  • Dergi Adı: JOURNAL OF ASIAN EARTH SCIENCES
  • Sayfa Sayıları: ss.289-306

Özet

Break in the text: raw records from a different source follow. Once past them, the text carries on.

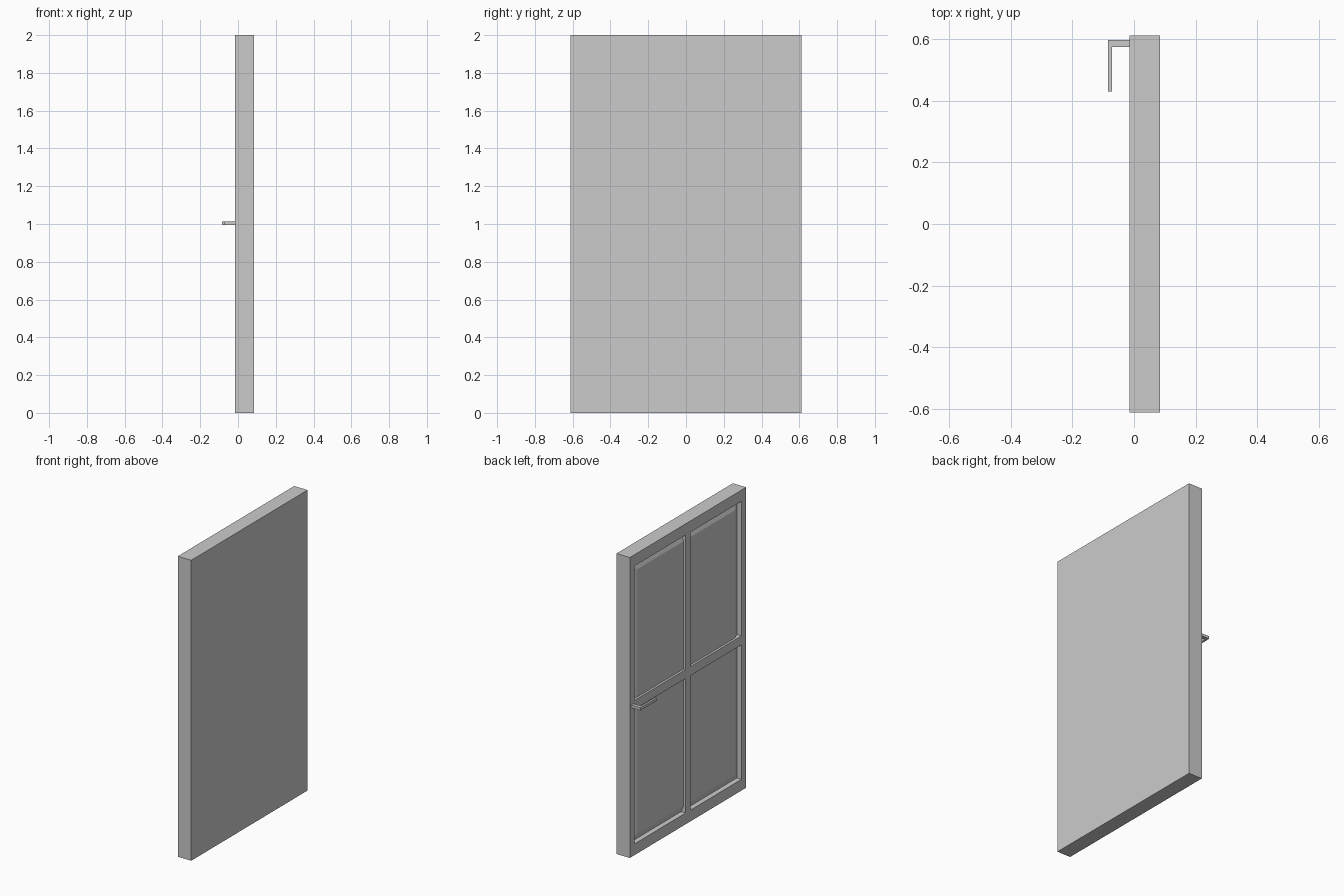
import bpy, bmesh

if "Cube" in bpy.data.objects:
    bpy.data.objects.remove(bpy.data.objects["Cube"])

HALF_W, HEIGHT = 0.612, 2.0
X_FACE, X_DEEP, X_REAR = -0.015, 0.019, 0.084   # face, recess floor, plain side
STILE, RAIL = 0.05, 0.075


def make(name, bm):
    bmesh.ops.recalc_face_normals(bm, faces=bm.faces)
    mesh = bpy.data.meshes.new(name)
    bm.to_mesh(mesh)
    bm.free()
    ob = bpy.data.objects.new(name, mesh)
    bpy.context.collection.objects.link(ob)
    return ob


def prism(name, x, y, z, inset=0.0):
    """Box between (min, max) ranges; inset tapers the -x face."""
    bm = bmesh.new()
    bmesh.ops.create_cube(bm, size=1)
    for v in bm.verts:
        i = inset if v.co.x < 0 else 0
        v.co = (x[v.co.x > 0],
                y[1] - i if v.co.y > 0 else y[0] + i,
                z[1] - i if v.co.z > 0 else z[0] + i)
    return make(name, bm)


# Door slab, plain on the +x side
prism("door_slab", (X_DEEP, X_REAR), (-HALF_W, HALF_W), (0, HEIGHT))

# Outer frame
front = (X_FACE, X_DEEP)
inner_y = HALF_W - STILE
for side, s in (("left", 1), ("right", -1)):
    prism("stile_" + side, front, sorted((s * inner_y, s * HALF_W)), (0, HEIGHT))
prism("bottom_rail", front, (-inner_y, inner_y), (0, RAIL))
prism("top_rail", front, (-inner_y, inner_y), (HEIGHT - RAIL, HEIGHT))

# Raised panel with sloping borders
prism("raised_panel", (0.0, X_DEEP), (-inner_y, inner_y), (RAIL, HEIGHT - RAIL), 0.045)

# Cross bars dividing the panel in four
prism("middle_rail", front, (-inner_y, inner_y), (0.97, 1.03))
for name, z in (("lower_mullion", (RAIL, 0.97)), ("upper_mullion", (1.03, HEIGHT - RAIL))):
    prism(name, front, (-0.026, 0.026), z)

# L-shaped lever handle, extruded upward from its plan outline
outline = [(X_FACE, 0.575), (X_FACE, 0.598), (-0.084, 0.598),
           (-0.084, 0.43), (-0.071, 0.43), (-0.071, 0.575)]
bm = bmesh.new()
face = bm.faces.new([bm.verts.new((x, y, 0.995)) for x, y in outline])
top = bmesh.ops.extrude_face_region(bm, geom=[face])["geom"]
bmesh.ops.translate(bm, vec=(0, 0, 0.018),
                    verts=[g for g in top if isinstance(g, bmesh.types.BMVert)])
make("lever_handle", bm)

A large volcanic area (similar to 7600 km(2)), the Galatean Volcanic Province (GVP), developed in northwest Central Anatolia during the Miocene along the Neo-Tethys Ocean suture zone possibly by post-collisional processes The GVP mainly comprises 20-14 My old acid to intermediate volcanites with a geochemical signature indicating a mantle source modified by earlier (Late Cretaceous) subduction-related events 100 km south of the GVP, near Polatli, Ankara. basaltic rocks that cover large areas are intercalated with the Miocene deposits of the Beypazari basin. an int ra-continental subsidence zone at the southwest of the GVP. Field observations, geochemistry and K-Ar age dating of the Polath volcanites show that they are Early (19.9 Ma) to mid (14 1 Ma) Miocene in age, covering an area as large as 215 km(2). Variations in lava thickness and the thickness of the underlying silicified/baked zones suggest that the basaltic lavas erupted from a southern source, possibly from the Eskisehir fault zone, and flowed northwards. Most Polath samples have chemical compositions that indicate derivation front a mantle source with crustal contamination during ascent They do not display any characteristic to suggest a subducttonal component. Although the GVP and Polath lavas formed close in time and space, they were derived from different mantle sources Considering the positions of these two magmatic regions with regard to the Tethyan suture zone, we propose that the mantle beneath the GVP and near the suture zone memorised the earlier subduction while the mantle beneath Polath that is located about 100 km further from the suture zone remained apparently unchanged After a significant volume of magma was consumed in the GVP, a later (similar to 10 My) and last activity (Guvem activity) has produced quantitatively much less basaltic rocks where this subductional signature seems to completely disappear. Considering that the western Anatolian crust is proposed to undergo extension since the Late Oligocene-Early Miocene times, the Early Miocene intraplate Polath activity may have developed within this extensional tectonic regime Combined with regional data, Polath data also provide broad estimations on how long a subductional event continues to modify the mantle after the subduction ceased (at least 20 My), how long the subductional signature is preserved during significant magmatism (between 6 and 10 My) and how far the subductional effect disappears laterally on the mantle with respect to the collision zone (<100 km) (C) 2010 Elsevier Ltd. All rights reserved